The computer is run by Quid, a data analytics firm that uses proprietary software to search, visualize and analyze text. Since the computer can’t speak, Dan Buczaczer, Quid’s head of marketing, is going to speak for it and explain how it “thinks.”
“Quid uses proprietary software to search, visualize, and then analyze massive amounts of text,” Buczaczer says. “In this case, what we’re talking about today, that massive amount of text happens to comes from news sources and blogs written about a particular topic, in this case the presidential election.”
And Buczaczer is talking about some 300,000 U.S. blogs and publications amounting to nearly 7.5 million articles — everything that has been written about Hillary Clinton and Donald Trump since they announced they were running for president.

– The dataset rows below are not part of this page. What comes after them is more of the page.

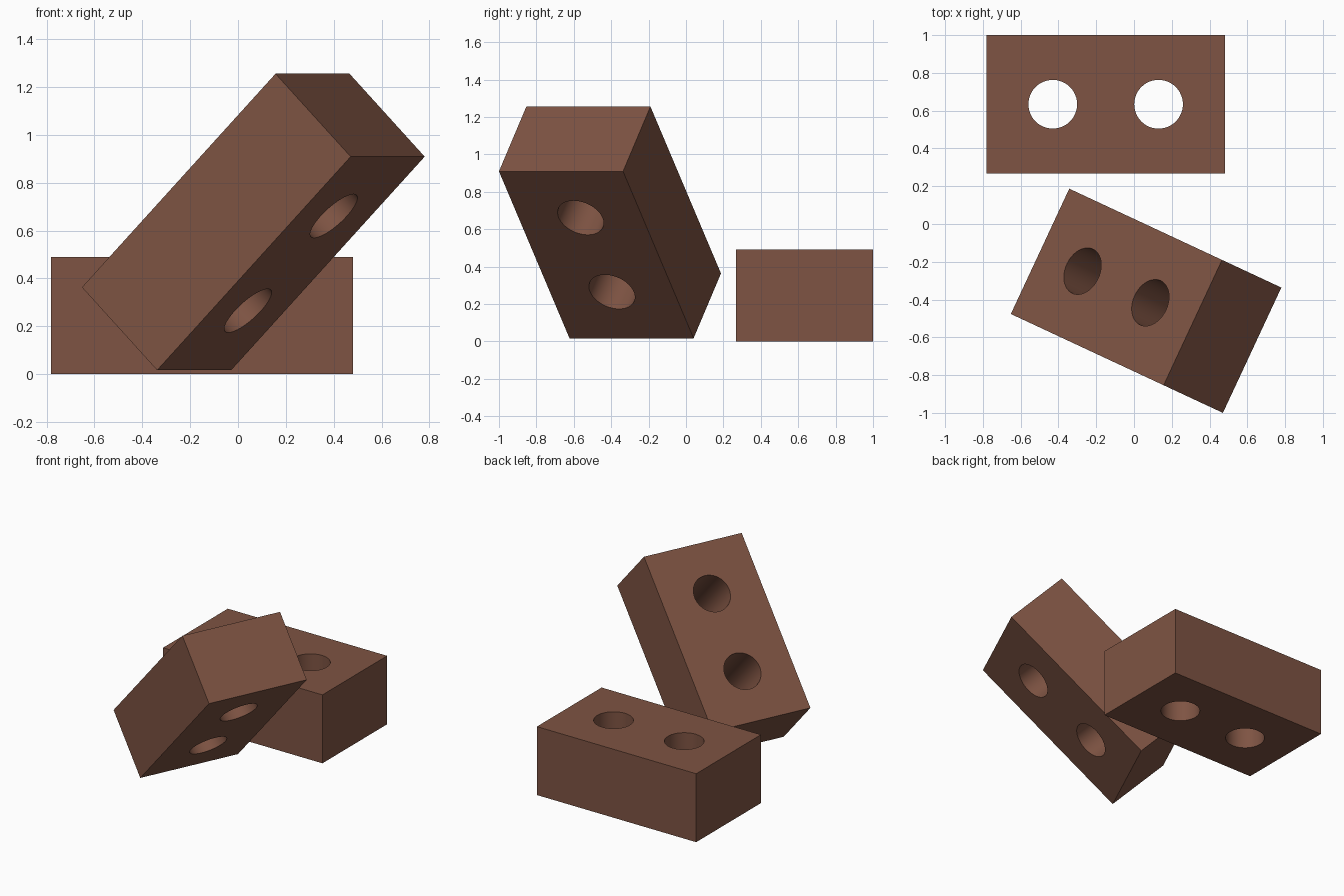
import bpy
from math import radians

if "Cube" in bpy.data.objects:
    bpy.data.objects.remove(bpy.data.objects["Cube"])

L, W, H = 1.262, 0.732, 0.49      # brick size
HOLE_R, HOLE_X = 0.129, 0.28      # hole radius and offset along the length

clay = bpy.data.materials.new("brick brown")
clay.diffuse_color = (0.21, 0.088, 0.056, 1)
clay.use_nodes = True
clay.node_tree.nodes["Principled BSDF"].inputs["Base Color"].default_value = clay.diffuse_color


def make_brick(name, location, rotation):
    # solid block
    bpy.ops.mesh.primitive_cube_add(size=1)
    brick = bpy.context.object
    brick.name = name
    brick.scale = (L, W, H)
    bpy.ops.object.transform_apply(scale=True)
    brick.data.materials.append(clay)

    # two round holes through the height
    for sx in (-1, 1):
        bpy.ops.mesh.primitive_cylinder_add(
            vertices=48, radius=HOLE_R, depth=H * 2, location=(sx * HOLE_X, 0, 0))
        cutter = bpy.context.object
        cutter.hide_render = True
        cutter.data.materials.append(clay)
        mod = brick.modifiers.new("hole", 'BOOLEAN')
        mod.operation = 'DIFFERENCE'
        mod.solver = 'EXACT'
        mod.object = cutter
        bpy.ops.object.select_all(action='DESELECT')
        bpy.context.view_layer.objects.active = brick
        brick.select_set(True)
        bpy.ops.object.modifier_apply(modifier=mod.name)
        bpy.data.objects.remove(cutter)

    # smooth hole walls, sharp block edges
    bpy.ops.object.shade_smooth_by_angle(angle=radians(30))
    brick.location = location
    brick.rotation_euler = rotation
    return brick


# brick lying flat at the back
make_brick("flat_brick", (-0.15, 0.634, H / 2), (0, 0, 0))
# brick tilted 45 degrees at the front
make_brick("tilted_brick", (0.064, -0.4065, 0.636), (0, radians(-45), radians(-25)))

Quid’s computers sifted through all that coverage to find every controversy that has plagued each candidate. “Two-thirds of them were Donald Trump, one-third Hillary Clinton,” Buczaczer says. “So Trump is the winner in terms of overall number of controversies generated.” Though Clinton had fewer controversies, they still generated as much coverage as Trump’s.
The computer sifted through all them for patterns — like, which ones kept re-appearing.

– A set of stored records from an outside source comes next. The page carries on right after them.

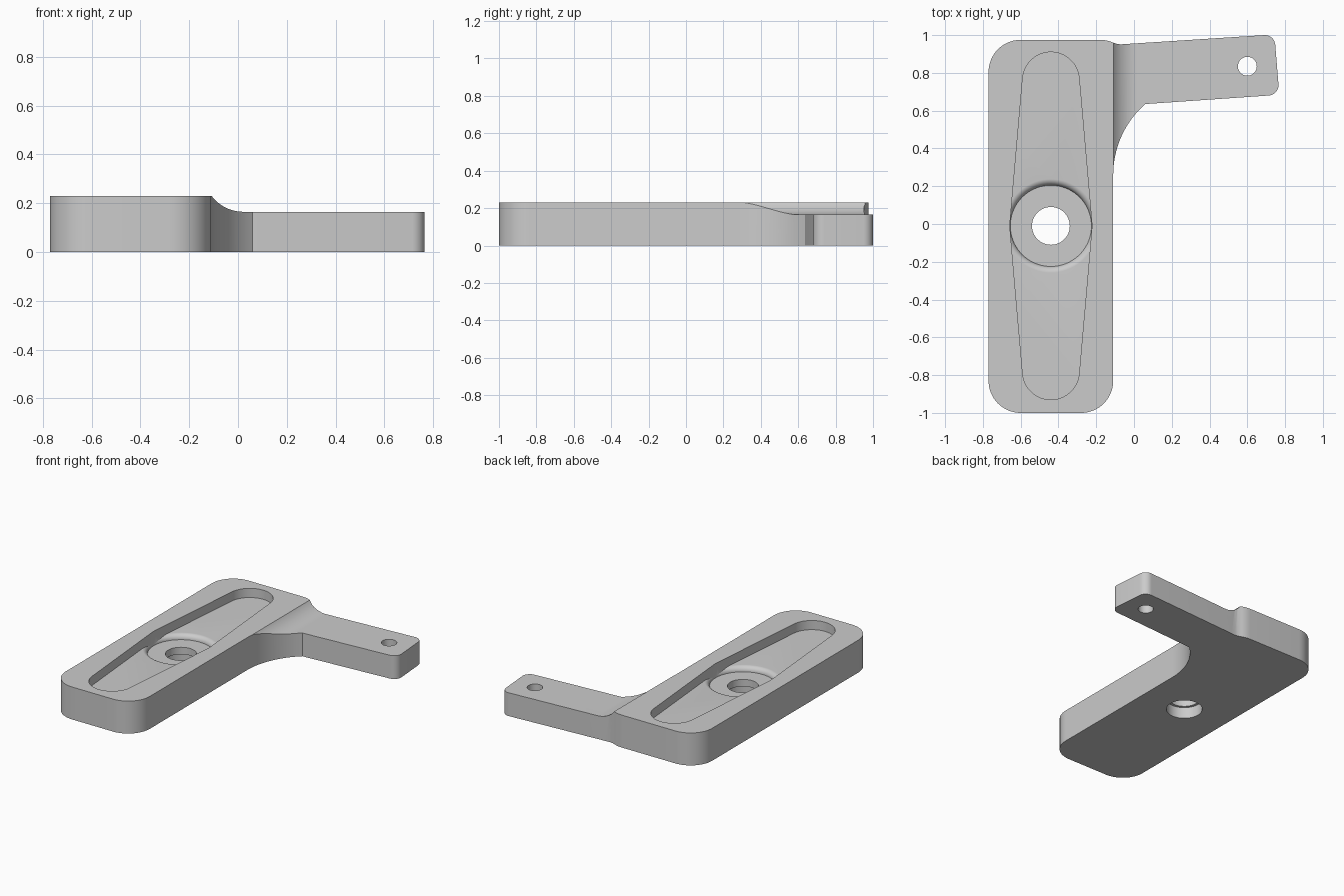
import bpy, bmesh
from math import sin, cos, radians, asin, degrees, pi

cube = bpy.data.objects.get("Cube")
if cube:
    bpy.data.objects.remove(cube, do_unlink=True)

TOP, ARM_TOP, DISH = 0.23, 0.165, 0.13
HUB = (-0.44, -0.01)


def arc(cx, cy, r, a0, a1, n=16):
    angles = [radians(a0 + (a1 - a0) * i / n) for i in range(n + 1)]
    return [(cx + r * cos(a), cy + r * sin(a)) for a in angles]


def finish(name, bm):
    bmesh.ops.recalc_face_normals(bm, faces=bm.faces)
    mesh = bpy.data.meshes.new(name)
    bm.to_mesh(mesh)
    bm.free()
    ob = bpy.data.objects.new(name, mesh)
    bpy.context.collection.objects.link(ob)
    return ob


def loft(name, rings):
    """Skin a stack of equal rings and cap both ends."""
    bm = bmesh.new()
    loops = [[bm.verts.new(p) for p in ring] for ring in rings]
    n = len(loops[0])
    for a, b in zip(loops, loops[1:]):
        for i in range(n):
            j = (i + 1) % n
            bm.faces.new((a[i], a[j], b[j], b[i]))
    bm.faces.new(loops[0][::-1])
    bm.faces.new(loops[-1])
    return finish(name, bm)


def prism(name, outline, z0, z1):
    return loft(name, [[(x, y, z) for x, y in outline] for z in (z0, z1)])


def lathe(name, centre, profile, n=72):
    x, y = centre
    return loft(name, [[(x + r * cos(2 * pi * i / n), y + r * sin(2 * pi * i / n), z)
                        for i in range(n)] for r, z in profile])


def cut(target, *cutters):
    """Subtract the cutters, then remove them."""
    for c in cutters:
        c.hide_render = True
        mod = target.modifiers.new(c.name, 'BOOLEAN')
        mod.operation, mod.solver, mod.object = 'DIFFERENCE', 'EXACT', c
    bpy.context.view_layer.update()
    dg = bpy.context.evaluated_depsgraph_get()
    mesh = bpy.data.meshes.new_from_object(target.evaluated_get(dg))
    target.modifiers.clear()
    target.data = mesh
    for c in cutters:
        bpy.data.objects.remove(c, do_unlink=True)


# Plate and side arm share one outline
outline = (arc(-0.60, -0.83, 0.17, 180, 270) + arc(-0.28, -0.83, 0.17, 270, 360)
           + arc(0.39, 0.26, 0.5, 180, 131.4, 20)
           + arc(0.71, 0.735, 0.055, -86, 4, 10) + arc(0.693, 0.945, 0.055, 4, 94, 10)
           + [(-0.04, 0.953), (-0.07, 0.951), (-0.09, 0.953)]
           + arc(-0.18, 0.805, 0.17, 66, 90, 6) + arc(-0.60, 0.805, 0.17, 90, 180))
bracket = prism("bracket", outline, 0, TOP)

# Step down to the arm, blended with a concave fillet
R = 0.1625
step = arc(0.022, ARM_TOP + R, R, 200, 270, 20) + [(1, ARM_TOP), (1, 0.4), (-0.13, 0.4)]
arm_step = loft("arm_step", [[(x, y, z) for x, z in step] for y in (0.2, 1.2)])

# Tapered pocket: tangent hull around the hub circle and two end circles
hub_r, end_r, reach = 0.217, 0.15, 0.77
phi = degrees(asin((hub_r - end_r) / reach))
x, y = HUB
pocket_line = (arc(x, y, hub_r, -phi, phi, 4) + arc(x, y + reach, end_r, phi, 180 - phi, 32)
               + arc(x, y, hub_r, 180 - phi, 180 + phi, 4)
               + arc(x, y - reach, end_r, 180 + phi, 360 - phi, 32))
pocket = prism("pocket", pocket_line, DISH, 0.4)

# Pocket floor with a round-edged dish at the hub
floor = prism("pocket_floor", [(-1, -1.2), (0.2, -1.2), (0.2, 1.2), (-1, 1.2)], 0.1, ARM_TOP)
lip = arc(0.25, DISH, 0.0352, 180, 90, 8)
cut(floor, lathe("dish", HUB, [(lip[0][0], 0.05)] + lip + [(0.25, 0.3)]))
cut(pocket, floor)

# Stepped hub hole and plain arm hole
hub_hole = lathe("hub_hole", HUB, [(0.118, -0.1), (0.118, 0.08), (0.1, 0.08), (0.1, 0.4)])
arm_hole = lathe("arm_hole", (0.6, 0.835), [(0.05, -0.1), (0.05, 0.4)], 40)
cut(bracket, arm_step, pocket, hub_hole, arm_hole)

# Plain grey finish
mat = bpy.data.materials.new("light_grey")
mat.use_nodes = True
grey = (0.6, 0.6, 0.6, 1)
mat.diffuse_color = grey
mat.node_tree.nodes["Principled BSDF"].inputs["Base Color"].default_value = grey
bracket.data.materials.clear()
bracket.data.materials.append(mat)
for poly in bracket.data.polygons:
    poly.material_index = 0

bpy.ops.object.select_all(action='DESELECT')
bracket.select_set(True)
bpy.context.view_layer.objects.active = bracket
bpy.ops.object.shade_smooth_by_angle(angle=radians(25))
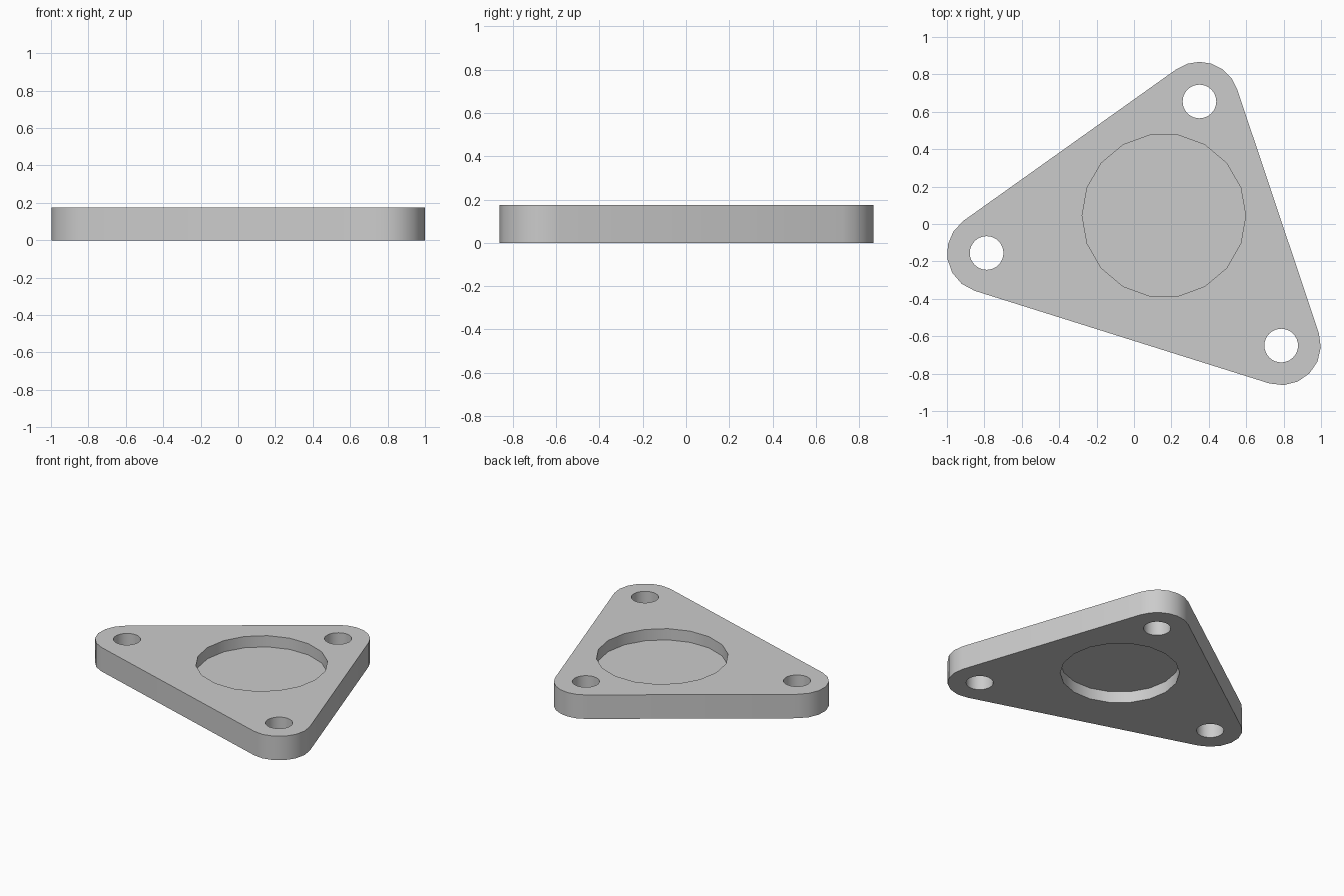
import bpy, bmesh
from math import pi, sin, cos, atan2
from mathutils import Vector

cube = bpy.data.objects.get("Cube")
if cube:
    bpy.data.objects.remove(cube, do_unlink=True)

THICK = 0.175
CORNER_R = 0.212
HOLES = [Vector((0.35, 0.655)), Vector((-0.788, -0.155)), Vector((0.787, -0.65))]
CENTRE = Vector((0.16, 0.045))

grey = bpy.data.materials.new("plain grey")
grey.use_nodes = True
grey.diffuse_color = (0.6, 0.6, 0.6, 1)
grey.node_tree.nodes["Principled BSDF"].inputs["Base Color"].default_value = (0.6, 0.6, 0.6, 1)


def prism(name, outline, z0, z1):
    """Extrude a flat counter-clockwise outline between two heights."""
    bm = bmesh.new()
    face = bm.faces.new([bm.verts.new((p.x, p.y, z0)) for p in outline])
    top = bmesh.ops.extrude_face_region(bm, geom=[face])["geom"]
    verts = [g for g in top if isinstance(g, bmesh.types.BMVert)]
    bmesh.ops.translate(bm, verts=verts, vec=(0, 0, z1 - z0))
    bmesh.ops.recalc_face_normals(bm, faces=bm.faces)
    mesh = bpy.data.meshes.new(name)
    bm.to_mesh(mesh)
    bm.free()
    mesh.materials.append(grey)
    obj = bpy.data.objects.new(name, mesh)
    bpy.context.collection.objects.link(obj)
    return obj


def arc(centre, radius, start, sweep, steps):
    angles = [start + sweep * i / steps for i in range(steps + 1)]
    return [centre + radius * Vector((cos(a), sin(a))) for a in angles]


def circle(centre, radius, sides):
    return arc(centre, radius, 0, 2 * pi, sides)[:-1]


# Rounded triangular plate: one arc per corner, joined by straight sides
outline = []
for i, corner in enumerate(HOLES):
    before = corner - HOLES[i - 1]
    after = HOLES[(i + 1) % 3] - corner
    start = atan2(before.y, before.x) - pi / 2
    end = atan2(after.y, after.x) - pi / 2
    outline += arc(corner, CORNER_R, start, (end - start) % (2 * pi), 6)
plate = prism("flange_plate", outline, 0, THICK)

# Bolt holes and the round recesses above and below the thin web
cutters = [prism("bolt_hole_cutter", circle(h, 0.09, 32), -0.1, THICK + 0.1) for h in HOLES]
cutters.append(prism("top_recess_cutter", circle(CENTRE, 0.437, 18), 0.093, THICK + 0.1))
cutters.append(prism("bottom_recess_cutter", circle(CENTRE, 0.395, 18), -0.1, 0.082))

bpy.context.view_layer.objects.active = plate
for cutter in cutters:
    cut = plate.modifiers.new(cutter.name, "BOOLEAN")
    cut.operation = "DIFFERENCE"
    cut.solver = "EXACT"
    cut.object = cutter
    bpy.ops.object.modifier_apply(modifier=cut.name)
for cutter in cutters:
    bpy.data.objects.remove(cutter, do_unlink=True)

# Smooth the rounded walls, keep the rims crisp
bpy.ops.object.select_all(action="DESELECT")
plate.select_set(True)
bpy.ops.object.shade_smooth_by_angle(angle=pi / 6)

“We kind of mapped it against both reoccurrence and importance — what sort of an impact did it have at its peak?” Buczaczer says. “In a lot of ways this was probably the heaviest part of computation around what we think is going to show up again and again for each candidate.”
Buczaczer and his computer have done some forecasting about which controversies will get the most coverage for each candidate between Sept. 12 and Oct. 12. But I’m not going to tell you what they …